Historically, the sole purpose of oil and gas wellbore casing is to provide a secure conduit for the production of hydrocarbons to surface, retain the integrity of the borehole through native rock, and to prevent communication between the outside of the casing (annulus) with the inside of the casing in either direction except as required for hydrocarbon production, injection or disposal.

Over time and for a variety of reasons, the cement seal in the casing annulus breaks down allowing vertical communication of natural gas or fluids. This can result in unwanted and undesirable interzonal communication which can interfere with production efficiency or result in methane leakage to surface, an operational and environmental hazard.

CET uses powerful, hydraulically controlled casing expansion to expand casing in a uniform manner without damaging it to create a seal in the annulus or reseal leaking cement.

Of significant importance for the long-term integrity and operational effectiveness of the wellbore, controlled CET does not put holes in the casing nor restrict the normal use of the wellbore. Current methods of re-sealing the casing annulus involve perforating, puncturing or even removal by section milling intervals of casing.

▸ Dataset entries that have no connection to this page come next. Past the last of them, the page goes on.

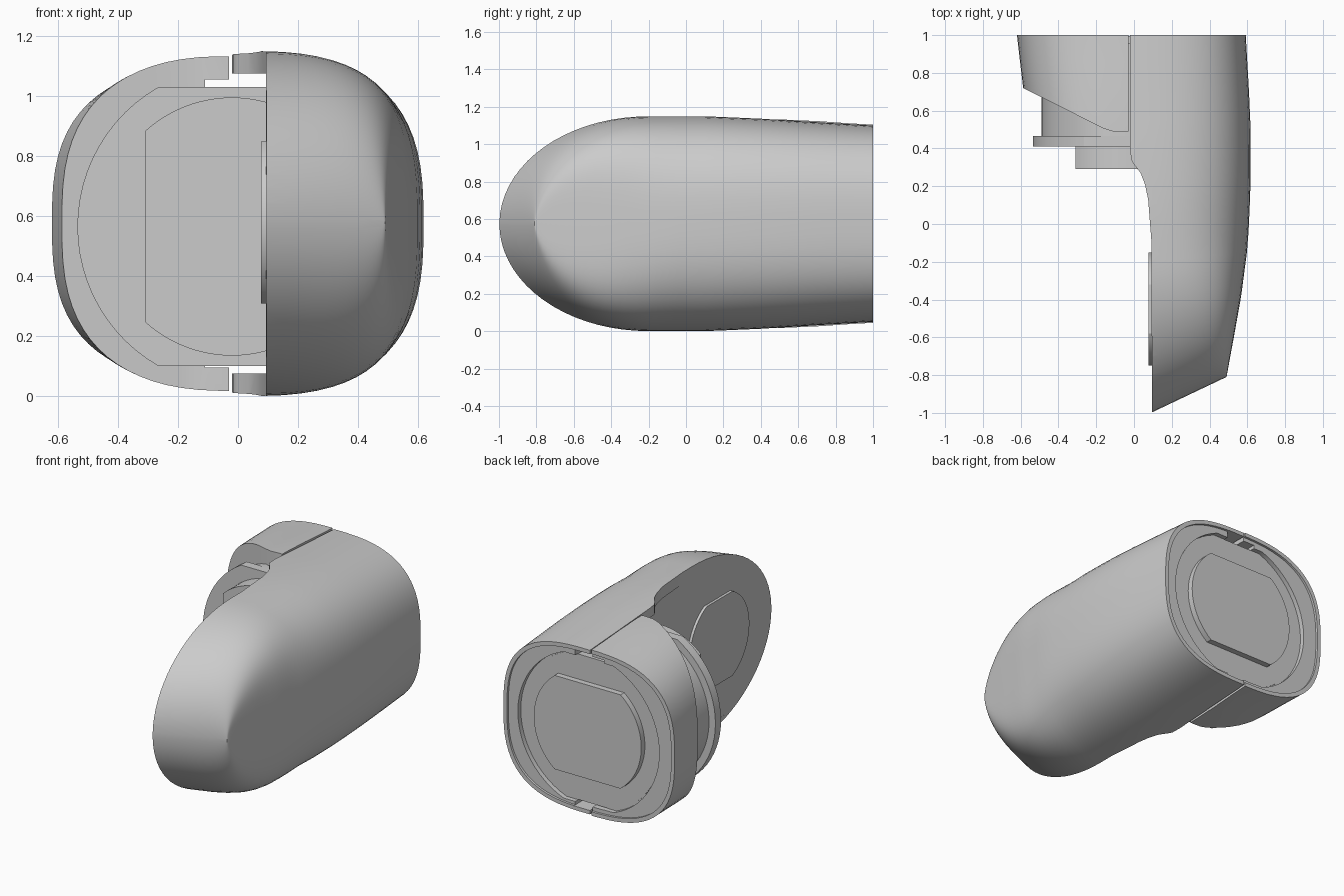
import bpy, bmesh
from math import sin, cos, asin, pi, radians

if "Cube" in bpy.data.objects:
    bpy.data.objects.remove(bpy.data.objects["Cube"])

ZC = 0.575  # height of the long axis


def lerp(table, v):
    for (a, p), (b, q) in zip(table, table[1:]):
        if v <= b:
            t = max(0.0, (v - a) / (b - a))
            return p + (q - p) * t
    return table[-1][1]


def make(name, bm):
    bmesh.ops.recalc_face_normals(bm, faces=bm.faces)
    me = bpy.data.meshes.new(name)
    bm.to_mesh(me)
    bm.free()
    ob = bpy.data.objects.new(name, me)
    bpy.context.collection.objects.link(ob)
    return ob


def skin(name, rings):
    bm = bmesh.new()
    vr = [[bm.verts.new(p) for p in r] for r in rings]
    n = len(vr[0])
    for a, b in zip(vr, vr[1:]):
        for i in range(n):
            bm.faces.new((a[i], a[(i + 1) % n], b[(i + 1) % n], b[i]))
    bm.faces.new(vr[0])
    bm.faces.new(vr[-1])
    return make(name, bm)


def section(y, w, h, n=2.8, shear=0.0, count=72):
    """Superellipse ring across the long axis, slanted by shear."""
    pts = []
    for i in range(count):
        a = 2 * pi * (i + 0.5) / count
        c, s = cos(a), sin(a)
        x = w * abs(c) ** (2 / n) * (1 if c > 0 else -1)
        z = h * abs(s) ** (2 / n) * (1 if s > 0 else -1)
        pts.append((x, y + shear * (x - 0.09), ZC + z))
    return pts


def rim(w, h):
    """Thin wall edge with a slightly sunk end plate."""
    return [section(1.0, w, h), section(1.0, w - .025, h - .025),
            section(0.985, w - .025, h - .025)]


def prism(name, pts, axis, lo, hi):
    place = {'x': lambda u, v, d: (d, u, v),
             'y': lambda u, v, d: (u, d, v),
             'z': lambda u, v, d: (u, v, d)}[axis]
    return skin(name, [[place(u, v, d) for u, v in pts] for d in (lo, hi)])


def flat_disc(r, c, upright=False, cu=0.0, cv=ZC, n=24):
    """Circle with two opposite sides cut flat at distance c."""
    a = asin(c / r)
    arc = [-a + 2 * a * i / n for i in range(n + 1)]
    pts = [(r * cos(t), r * sin(t)) for t in arc]
    pts += [(-x, -y) for x, y in pts]
    if upright:
        pts = [(-y, x) for x, y in pts]
    return [(cu + x, cv + y) for x, y in pts]


def boolean(ob, cutter, op):
    m = ob.modifiers.new("cut", 'BOOLEAN')
    m.operation, m.object, m.solver = op, cutter, 'EXACT'
    bpy.context.view_layer.update()
    dg = bpy.context.evaluated_depsgraph_get()
    me = bpy.data.meshes.new_from_object(ob.evaluated_get(dg))
    ob.modifiers.clear()
    ob.data = me
    bpy.data.objects.remove(cutter)


def box(u0, u1, v0, v1):
    return [(u0, v0), (u1, v0), (u1, v1), (u0, v1)]


# Long body half: rounded slanted nose lofted to a rounded-square end
width = [(-1, .49), (-.75, .53), (-.5, .567), (-.2, .598), (0, .61),
         (.3, .62), (.6, .615), (1, .592)]
height = [(-.2, .575), (.1, .575), (.4, .562), (.7, .543), (1, .525)]
rings = []
for i in range(19):
    th = radians(88.5 * (1 - i / 18))
    y = -.2 - .8 * sin(th)
    k = max(0.0, -y)
    rings.append(section(y, lerp(width, y), ZC * cos(th), 2.8 + 3.5 * k * k, .475 * k))
for y in (-.05, .1, .25, .4, .55, .7, .85):
    k = max(0.0, -y)
    rings.append(section(y, lerp(width, y), lerp(height, y), 2.8, .475 * k))
body = skin("long_body_half", rings + rim(.592, .525))
inner_edge = [(.095, -1.2), (.093, -.1), (.085, 0), (.075, .13), (.058, .21), (.035, .27),
              (0, .315), (-.015, .34), (-.02, .4), (-.02, 1.1), (.8, 1.1), (.8, -1.2)]
boolean(body, prism("cutter", inner_edge, 'z', -.2, 1.4), 'INTERSECT')
boolean(body, prism("cutter", box(-.3, .094, ZC - .5, ZC + .5), 'y', -1.3, 1.2), 'DIFFERENCE')

# Short body half with slanted front
rings = [section(y, w, h) for y, w, h in
         ((.4, .55, .56), (.55, .565, .556), (.72, .587, .548), (.86, .604, .538))]
short = skin("short_body_half", rings + rim(.62, .53))
outline = [(-.03, .49), (-.11, .49), (-.16, .505), (-.587, .72), (-.8, .83), (-.8, 1.1), (-.03, 1.1)]
boolean(short, prism("cutter", outline, 'z', -.2, 1.4), 'INTERSECT')
boolean(short, prism("cutter", box(-.11, .2, ZC - .48, ZC + .48), 'y', .3, 1.2), 'DIFFERENCE')

# Round recess in the end plates
for ob in (body, short):
    boolean(ob, prism("cutter", flat_disc(.5, .468, cv=.565), 'y', .955, 1.2), 'DIFFERENCE')

# Inner barrel, flange and keyed discs
barrel = prism("barrel", flat_disc(.49, .465, cv=.565), 'y', .465, .958)
flange = prism("barrel_flange", flat_disc(.535, .465, cv=.565), 'y', .41, .467)
front_key = prism("front_key_disc", flat_disc(.43, .29, True, -.02, .565), 'y', .29, .412)
back_key = prism("back_key_disc", flat_disc(.38, .3, cv=.57), 'y', .9, .995)

# Raised pad on the inner flat face
pad = prism("inner_pad", flat_disc(.3, .27, cu=-.45, cv=.578), 'x', .077, .12)

# Smooth surfaces, crisp edges
bpy.ops.object.select_all(action='DESELECT')
for ob in (body, short, barrel, flange, front_key, back_key, pad):
    ob.select_set(True)
bpy.context.view_layer.objects.active = body
bpy.ops.object.shade_smooth_by_angle(angle=radians(28))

Should the remedial cementing that take place thereafter fail, the wellbore suffers a permanent loss of casing sealing integrity.

 

Applications include:

  • Methane leak or Surface Casing Vent Flow (SCVF)
  • Interzonal communication among producing horizons
  • Production impairment from a nearby water or gas zones

Cutaway showing cement compression caused by casing expansion.